SUPPLIED MATERIAL Start Marker
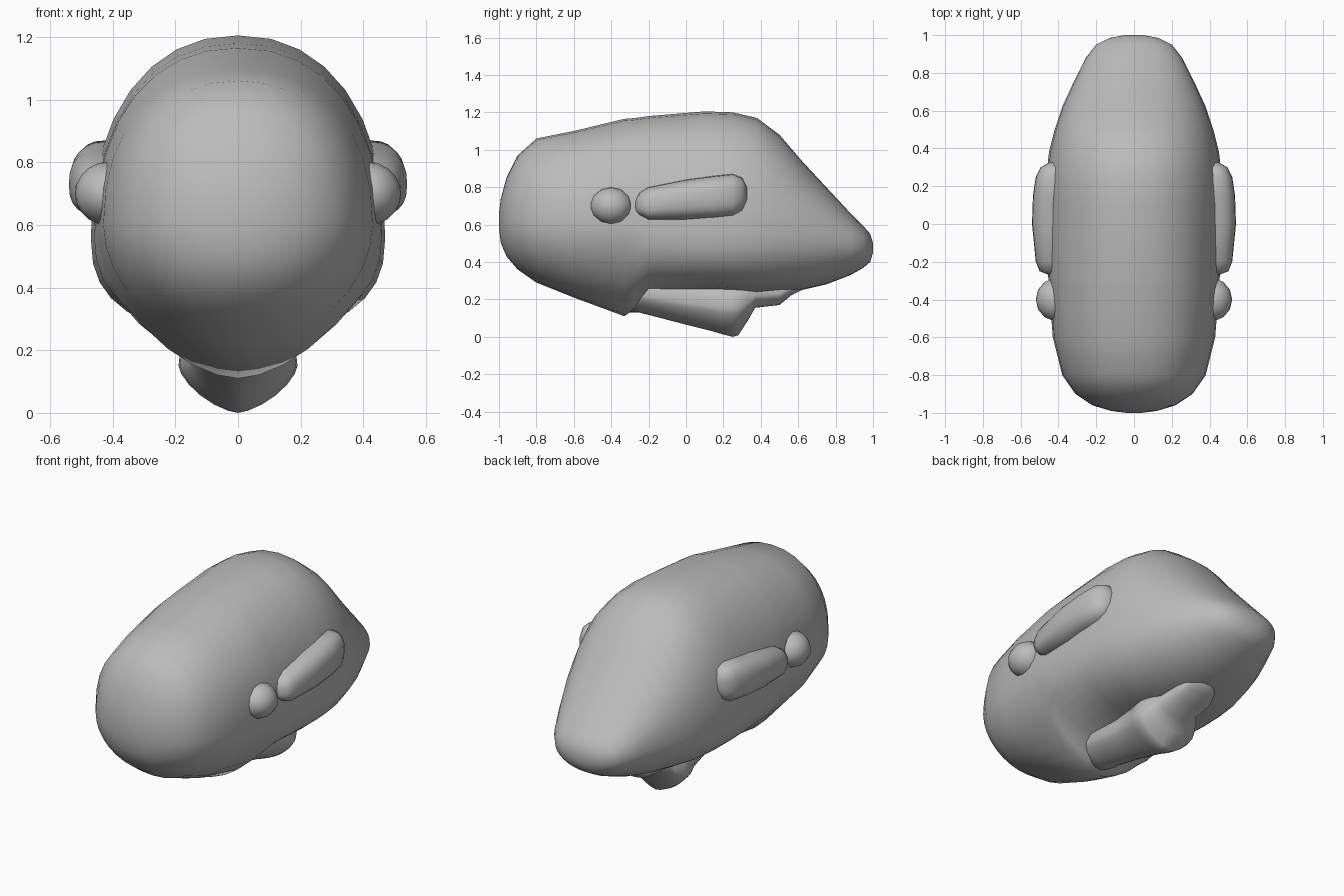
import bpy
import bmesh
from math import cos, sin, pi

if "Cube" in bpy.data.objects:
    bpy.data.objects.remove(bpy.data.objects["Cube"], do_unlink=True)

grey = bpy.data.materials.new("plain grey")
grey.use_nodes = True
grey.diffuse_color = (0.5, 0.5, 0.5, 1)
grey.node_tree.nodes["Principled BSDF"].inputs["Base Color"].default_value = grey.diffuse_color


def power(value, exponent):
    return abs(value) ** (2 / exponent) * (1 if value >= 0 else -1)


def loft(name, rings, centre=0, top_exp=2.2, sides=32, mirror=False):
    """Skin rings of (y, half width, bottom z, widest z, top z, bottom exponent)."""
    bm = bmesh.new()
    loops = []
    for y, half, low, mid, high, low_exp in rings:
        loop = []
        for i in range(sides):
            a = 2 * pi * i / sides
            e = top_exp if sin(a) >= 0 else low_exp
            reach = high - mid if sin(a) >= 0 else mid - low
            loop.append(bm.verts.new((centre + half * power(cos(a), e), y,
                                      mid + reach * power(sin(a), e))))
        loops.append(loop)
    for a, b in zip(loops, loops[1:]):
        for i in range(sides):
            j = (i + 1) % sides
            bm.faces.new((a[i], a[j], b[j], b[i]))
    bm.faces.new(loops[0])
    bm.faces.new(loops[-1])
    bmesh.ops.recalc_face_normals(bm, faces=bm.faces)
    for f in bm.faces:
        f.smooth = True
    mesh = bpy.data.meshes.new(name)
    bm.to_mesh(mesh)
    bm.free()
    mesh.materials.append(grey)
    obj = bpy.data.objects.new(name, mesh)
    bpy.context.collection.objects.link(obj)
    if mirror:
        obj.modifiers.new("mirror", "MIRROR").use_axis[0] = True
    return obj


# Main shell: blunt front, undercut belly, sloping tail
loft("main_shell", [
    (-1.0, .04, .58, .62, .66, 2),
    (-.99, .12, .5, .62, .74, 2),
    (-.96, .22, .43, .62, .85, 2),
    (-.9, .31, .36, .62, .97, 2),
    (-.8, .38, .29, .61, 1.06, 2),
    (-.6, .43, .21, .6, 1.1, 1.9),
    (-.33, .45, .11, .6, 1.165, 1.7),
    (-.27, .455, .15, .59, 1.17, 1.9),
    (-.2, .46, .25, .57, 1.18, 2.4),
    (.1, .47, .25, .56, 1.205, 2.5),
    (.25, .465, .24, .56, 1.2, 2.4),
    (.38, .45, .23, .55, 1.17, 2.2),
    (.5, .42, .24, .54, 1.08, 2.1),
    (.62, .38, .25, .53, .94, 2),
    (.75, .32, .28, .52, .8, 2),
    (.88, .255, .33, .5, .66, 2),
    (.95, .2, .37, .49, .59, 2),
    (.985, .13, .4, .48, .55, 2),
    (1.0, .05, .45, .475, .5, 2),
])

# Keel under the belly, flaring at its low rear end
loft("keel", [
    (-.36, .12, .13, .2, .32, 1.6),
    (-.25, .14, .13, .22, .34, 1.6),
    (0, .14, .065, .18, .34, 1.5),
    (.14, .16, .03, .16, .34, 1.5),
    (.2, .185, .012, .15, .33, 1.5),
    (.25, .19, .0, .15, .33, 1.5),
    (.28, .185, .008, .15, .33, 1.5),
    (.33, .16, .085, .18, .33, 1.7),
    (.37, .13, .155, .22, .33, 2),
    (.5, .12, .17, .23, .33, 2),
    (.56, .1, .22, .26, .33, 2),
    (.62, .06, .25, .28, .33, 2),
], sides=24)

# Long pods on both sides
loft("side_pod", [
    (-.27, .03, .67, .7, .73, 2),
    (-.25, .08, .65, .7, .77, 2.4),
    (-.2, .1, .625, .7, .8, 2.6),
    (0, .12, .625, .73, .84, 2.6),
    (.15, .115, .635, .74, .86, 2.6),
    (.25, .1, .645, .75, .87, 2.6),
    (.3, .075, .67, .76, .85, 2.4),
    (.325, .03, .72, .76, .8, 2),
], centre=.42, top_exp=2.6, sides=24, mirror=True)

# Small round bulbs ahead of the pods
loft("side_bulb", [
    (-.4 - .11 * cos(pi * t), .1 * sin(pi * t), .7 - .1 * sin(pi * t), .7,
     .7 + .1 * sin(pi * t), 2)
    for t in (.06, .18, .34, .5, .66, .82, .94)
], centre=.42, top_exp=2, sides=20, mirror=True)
SUPPLIED MATERIAL End Marker
[WORK TO COMPLETE]
What lines of the material contain "sides"? Show them.

[WRITTEN REPLY]
def loft(name, rings, centre=0, top_exp=2.2, sides=32, mirror=False):
        for i in range(sides):
            a = 2 * pi * i / sides
        for i in range(sides):
            j = (i + 1) % sides
], sides=24)
# Long pods on both sides
], centre=.42, top_exp=2.6, sides=24, mirror=True)
], centre=.42, top_exp=2, sides=20, mirror=True)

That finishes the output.